When John Edwards said after his court victory last week, "I don't think God's through with me. I really believe he thinks there's still some good things I can do," what did he mean?
While faith statements might be political statements, John Edwards was right to confess his sin and profess his hope in redemption, Parham observes.
Political pundits and columnists leaped to the interpretation that he was setting the stage for a political return, having once been the Democratic Party's vice presidential nominee. Most rejected the notion that Edwards has any political future.
Other commentators suggested that Edwards was beginning to think about a redemptive journey through public service.
Still others dismissed his reference to God and hope for a future. They hoped he would disappear never to be seen again on TV. After all, what he did was too sleazy.
One need not replay in detail his history of cheating on his wife as she fought against cancer or denying the fatherhood of a child with his mistress or getting another to claim the fatherhood of that child. He deceived his family – and voters. He is no doubt deeply flawed.
But he stands not alone in the line.
Remember Watergate felon Charles Colson, former New York Democratic Gov. Elliott Spitzer, Louisiana Republican Sen. David Vitter and former Republican presidential candidate Newt Gingrich – to list only a few.
Interestingly and disappointingly, missing from many media accounts and commentaries has been Edwards' confession of sin.
"While I do not believe that I did anything illegal ... I did an awful, awful lot that was wrong.

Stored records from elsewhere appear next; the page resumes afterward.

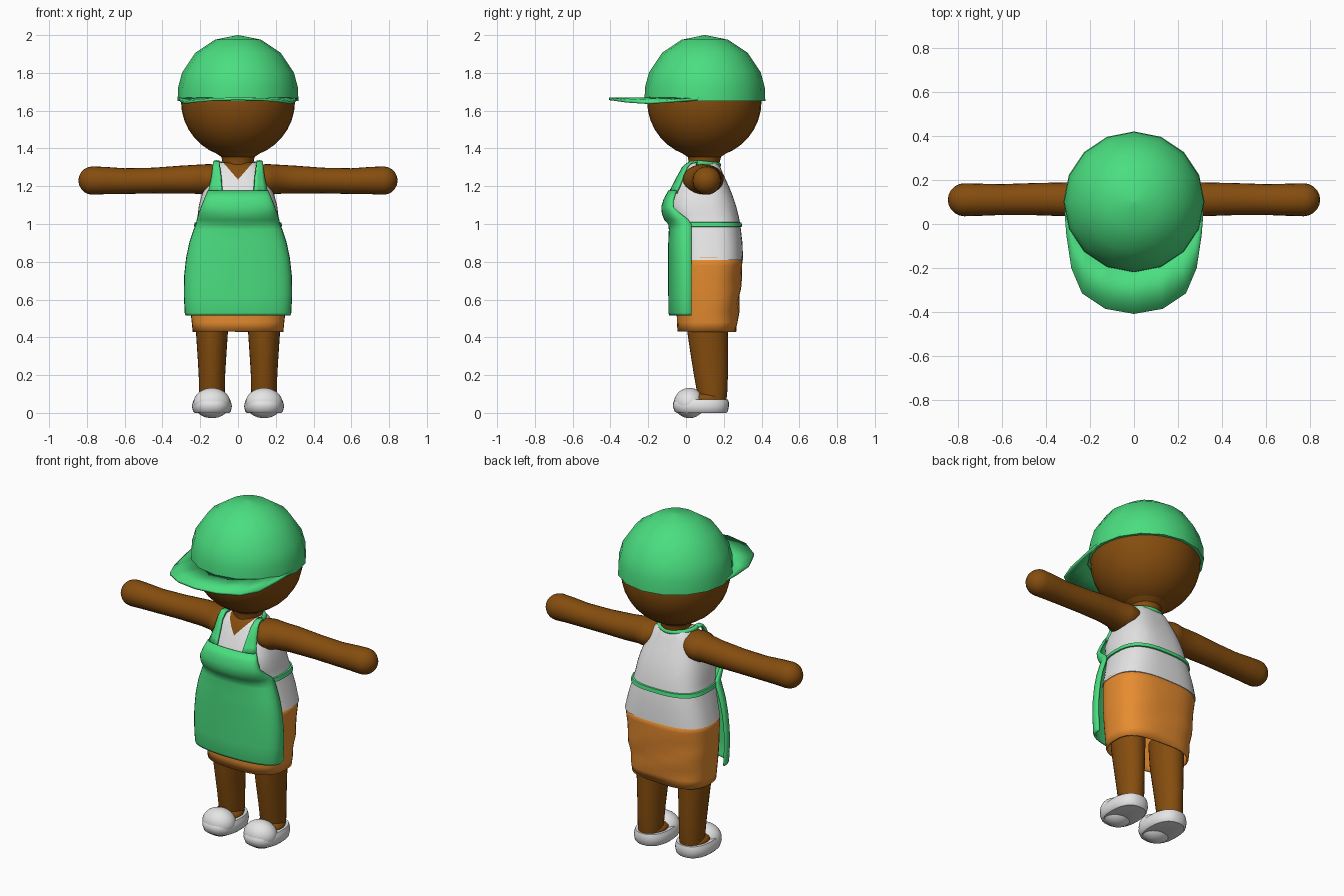
import bpy, bmesh, math
from mathutils import Vector

if "Cube" in bpy.data.objects:
    bpy.data.objects.remove(bpy.data.objects["Cube"])


def material(name, rgb):
    m = bpy.data.materials.new(name)
    m.diffuse_color = (*rgb, 1)
    m.use_nodes = True
    m.node_tree.nodes["Principled BSDF"].inputs["Base Color"].default_value = m.diffuse_color
    return m


GREEN = material("apron green", (0.069, 0.730, 0.216))
WHITE = material("soft white", (0.78, 0.78, 0.78))
BROWN = material("skin brown", (0.235, 0.074, 0.0045))
ORANGE = material("shorts orange", (0.82, 0.27, 0.030))


def finish(bm, name, mats, thick=0, angle=40):
    bmesh.ops.recalc_face_normals(bm, faces=bm.faces[:])
    me = bpy.data.meshes.new(name)
    bm.to_mesh(me)
    bm.free()
    for m in mats:
        me.materials.append(m)
    for p in me.polygons:
        p.use_smooth = True
    me.set_sharp_from_angle(angle=math.radians(angle))
    ob = bpy.data.objects.new(name, me)
    bpy.context.collection.objects.link(ob)
    if thick:
        mod = ob.modifiers.new("thickness", 'SOLIDIFY')
        mod.thickness, mod.offset = thick, 0
    return ob


def skin(rows, closed=True, caps=True):
    """Join successive rows of points with quads."""
    bm = bmesh.new()
    vs = [[bm.verts.new(p) for p in row] for row in rows]
    n = len(rows[0])
    for a, b in zip(vs, vs[1:]):
        for i in range(n if closed else n - 1):
            j = (i + 1) % n
            bm.faces.new((a[i], a[j], b[j], b[i]))
    if closed and caps:
        bm.faces.new(vs[0])
        bm.faces.new(vs[-1])
    return bm


def spow(v, e):
    return math.copysign(abs(v) ** e, v)


def ring(z, w, yf, yb, e=1.0, n=40, x=0.0):
    """Horizontal rounded section: half width, front y, back y."""
    c, h = (yf + yb) / 2, (yb - yf) / 2
    return [Vector((x + w * spow(math.sin(t), e), c - h * spow(math.cos(t), e), z))
            for t in (2 * math.pi * i / n for i in range(n))]


def ellipsoid(name, loc, rad, mat):
    bm = bmesh.new()
    bmesh.ops.create_uvsphere(bm, u_segments=32, v_segments=18, radius=1)
    for v in bm.verts:
        v.co = Vector(loc) + Vector(a * b for a, b in zip(v.co, rad))
    return finish(bm, name, [mat])


# Head and neck
ellipsoid("head", (0, 0.097, 1.65), (0.302, 0.303, 0.30), BROWN)
neck = [(1.24, 0.085), (1.32, 0.08), (1.355, 0.088), (1.38, 0.125), (1.42, 0.17)]
finish(skin([ring(z, r, 0.097 - r, 0.097 + r) for z, r in neck]), "neck", [BROWN])

# Cap dome, sixteen sided
dome = [ring(1.65, 0.32, -0.22, 0.42, n=16)]
for lat in (8, 22.5, 45, 67.5, 89.5):
    r = 0.32 * math.cos(math.radians(lat))
    dome.append(ring(1.68 + 0.32 * math.sin(math.radians(lat)), r, 0.1 - r, 0.1 + r, n=16))
finish(skin(dome), "cap_dome", [GREEN], angle=50)

# Cap brim: outer outline joined to the cap rim (x, y, z, rim angle)
half = [(0, -0.408, 1.663, 0), (0.13, -0.385, 1.66, 22), (0.235, -0.315, 1.65, 44),
        (0.283, -0.2, 1.642, 62), (0.305, -0.05, 1.652, 80), (0.314, 0.05, 1.662, 94)]
outline = [(-x, y, z, -a) for x, y, z, a in half[:0:-1]] + half
outer = [(x, y, z) for x, y, z, a in outline]
inner = [(0.305 * math.sin(math.radians(a)), 0.1 - 0.305 * math.cos(math.radians(a)), 1.664)
         for x, y, z, a in outline]
finish(skin([outer, inner], closed=False), "cap_brim", [GREEN], thick=0.014)

# Shirt with a V neck cut into the front faces
shirt = [(0.81, 0.272, -0.045, 0.302), (0.9, 0.25, -0.05, 0.299), (1.0, 0.222, -0.06, 0.287),
         (1.05, 0.213, -0.085, 0.277), (1.1, 0.207, -0.095, 0.264), (1.15, 0.193, -0.08, 0.247),
         (1.2, 0.175, -0.055, 0.227), (1.27, 0.143, -0.02, 0.195),
         (1.305, 0.12, 0.005, 0.18), (1.325, 0.095, 0.03, 0.165)]
bm = skin([ring(*r, e=0.72) for r in shirt])
SLOPE = 1.15
for s in (1, -1):
    bmesh.ops.bisect_plane(bm, geom=bm.verts[:] + bm.edges[:] + bm.faces[:],
                           plane_co=(0, 0, 1.235), plane_no=(s * SLOPE, 0, -1))
for f in bm.faces:
    c = f.calc_center_median()
    if c.z > 1.235 + SLOPE * abs(c.x) and (c.y < 0.09 or c.z > 1.32):
        f.material_index = 1
finish(bm, "shirt", [WHITE, BROWN])

# Shorts: open tube with soft creases
shorts = [(0.43, 0.235, -0.04, 0.262), (0.48, 0.24, -0.043, 0.268), (0.54, 0.247, -0.045, 0.273),
          (0.6, 0.253, -0.047, 0.28), (0.66, 0.257, -0.048, 0.284), (0.72, 0.26, -0.048, 0.289),
          (0.78, 0.263, -0.046, 0.294), (0.825, 0.264, -0.043, 0.294)]
rows = []
for r in shorts:
    pts = ring(*r, e=0.75)
    for p in pts:
        fade = min(1, (0.825 - p.z) * 6)
        if p.y > 0.1:
            p.y += 0.006 * fade * math.sin(14 * p.x + 38 * p.z)
    rows.append(pts)
finish(skin(rows, caps=False), "shorts", [ORANGE], thick=0.01)

# Apron panel and bib: (z, half width, front y, edge y)
apron = [(0.518, 0.272, -0.083, 0.03), (0.53, 0.276, -0.087, 0.03), (0.62, 0.281, -0.088, 0.03),
         (0.72, 0.28, -0.088, 0.03), (0.82, 0.269, -0.088, 0.03), (0.9, 0.252, -0.088, 0.03),
         (0.97, 0.229, -0.085, 0.03), (1.0, 0.217, -0.088, 0.028), (1.025, 0.212, -0.11, 0.01),
         (1.055, 0.203, -0.122, -0.03), (1.09, 0.19, -0.125, -0.065),
         (1.13, 0.174, -0.113, -0.063), (1.175, 0.155, -0.088, -0.05)]
rows = []
for z, w, yf, ye in apron:
    angles = [math.radians(-90 + 7.5 * i) for i in range(25)]
    rows.append([(w * math.sin(a), ye - (ye - yf) * max(0, math.cos(a)) ** 0.62, z)
                 for a in angles])
finish(skin(rows, closed=False), "apron", [GREEN], thick=0.012)

# Apron straps: (z, inner x, outer x, inner y, outer y)
strap = [(1.165, 0.083, 0.158, -0.086, -0.052), (1.2, 0.086, 0.148, -0.068, -0.036),
         (1.25, 0.09, 0.138, -0.042, -0.015), (1.3, 0.096, 0.132, -0.014, 0.004),
         (1.326, 0.099, 0.13, 0.02, 0.024), (1.33, 0.098, 0.126, 0.06, 0.06)]
for s, side in ((1, "left"), (-1, "right")):
    rows = []
    for z, xi, xo, yi, yo in strap:
        rows.append([(s * (xi + (xo - xi) * k / 3), yi + (yo - yi) * k / 3, z) for k in range(4)])
    finish(skin(rows, closed=False), "strap_" + side, [GREEN], thick=0.014)

# Neck loop of the apron behind the collar
cu = bpy.data.curves.new("neck_loop", 'CURVE')
cu.dimensions, cu.bevel_depth, cu.bevel_resolution = '3D', 0.013, 2
cu.use_fill_caps = True
sp = cu.splines.new('POLY')
sp.points.add(16)
for i, p in enumerate(sp.points):
    a = math.pi * i / 16
    p.co = (0.112 * math.cos(a), 0.055 + 0.118 * math.sin(a), 1.325 - 0.012 * math.sin(a), 1)
cu.materials.append(GREEN)
bpy.context.collection.objects.link(bpy.data.objects.new("neck_loop", cu))

# Apron waist tie
tie = [(0.984, 0.224, -0.06, 0.285), (0.986, 0.234, -0.068, 0.297),
       (1.008, 0.229, -0.068, 0.294), (1.01, 0.218, -0.06, 0.28)]
finish(skin([ring(*r, e=0.72) for r in tie], caps=False), "waist_tie", [GREEN])

# Arm sections: (x, y, z, y radius, z radius), ending in a round hand
arm = [(0.09, 0.09, 1.243, 0.085, 0.07), (0.15, 0.092, 1.237, 0.108, 0.08),
       (0.185, 0.095, 1.236, 0.1, 0.08), (0.215, 0.102, 1.237, 0.083, 0.077),
       (0.3, 0.112, 1.235, 0.077, 0.074), (0.45, 0.113, 1.23, 0.073, 0.068),
       (0.6, 0.111, 1.227, 0.07, 0.068), (0.7, 0.11, 1.23, 0.073, 0.072)]
for a in (0, 18, 36, 54, 72, 88):
    t = math.radians(a)
    arm.append((0.77 + 0.075 * math.sin(t), 0.11, 1.23, 0.075 * math.cos(t), 0.075 * math.cos(t)))

leg = [(0.06, 0.065, 0.07, 0.212), (0.1, 0.068, 0.06, 0.218), (0.2, 0.07, 0.042, 0.222),
       (0.3, 0.076, 0.026, 0.222), (0.42, 0.084, 0.008, 0.222), (0.55, 0.09, 0.0, 0.225)]
shoe = [(0.0, 0.092, -0.05, 0.215), (0.008, 0.1, -0.06, 0.222), (0.035, 0.106, -0.07, 0.227),
        (0.055, 0.102, -0.068, 0.227), (0.072, 0.095, -0.055, 0.222)]

for s, side in ((1, "left"), (-1, "right")):
    rows = [[(s * x, y + ry * math.cos(t), z + rz * math.sin(t))
             for t in (2 * math.pi * i / 24 for i in range(24))] for x, y, z, ry, rz in arm]
    finish(skin(rows), "arm_" + side, [BROWN])
    finish(skin([ring(*r, x=s * 0.138, n=28) for r in leg]), "leg_" + side, [BROWN])
    finish(skin([ring(*r, e=0.85, x=s * 0.138, n=32) for r in shoe]), "shoe_" + side, [WHITE])
    ellipsoid("shoe_toe_" + side, (s * 0.138, 0.018, 0.052), (0.098, 0.082, 0.08), WHITE)
    ellipsoid("foot_" + side, (s * 0.138, 0.11, 0.075), (0.08, 0.09, 0.035), BROWN)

And there is no one else responsible for my sin ... I am responsible. And if I want to find the person who should be held accountable for my sin, honestly, I don't have to go any further than the mirror. It's me. It is me and me alone," said Edwards.
When Edwards said he had sinned, he was making a faith statement, not a political statement.
And while faith statements might be political statements, Edwards was right to confess his sin and profess his hope in redemption.
Acknowledging dependence on God, confessing sin and expressing hope are foundational for a new future.
That doesn't mean that we glibly forgive Edwards and readily forget what he did. As Christian ethicist Lewis Smedes wrote years ago, "forgiving is not forgetting."
As the secular world thinks about everything through the filter of politics, the faith world turns to the ancient narratives of those who were flawed and yet remained agents of God's agenda. The biblical witness has such stories.
Moses the murderer fled into the desert before returning to lead God's people out of Egypt. He faithfully formed a people through hardships. Yet his disobedience to God kept him from crossing into the promised land.
Samson, who was consecrated to God, rejected his godly heritage before falling into bondage. Yet he turned to God for strength to defeat the enemy of his people.
King David, who assassinated Uriah, was remembered as a man after God's own heart. Yet he was kept from building the Temple because he had too much blood on his hands.
In the fullness of time, we will learn about the authenticity of Edwards' confession.
For now, hearing an admission of responsibility for sin is rare in the public square of a nation that sees itself as Christian.
If we hear at all the word "sin," it is a descriptive term, such as a "sin tax" on cigarettes or "sin city" in reference to Las Vegas. We almost never hear one say "I am responsible ... for my sin."
Robert Parham is executive editor of EthicsDaily.com and executive director of its parent organization, the Baptist Center for Ethics. Follow him on Twitter at RobertParham1 and friend him on Facebook.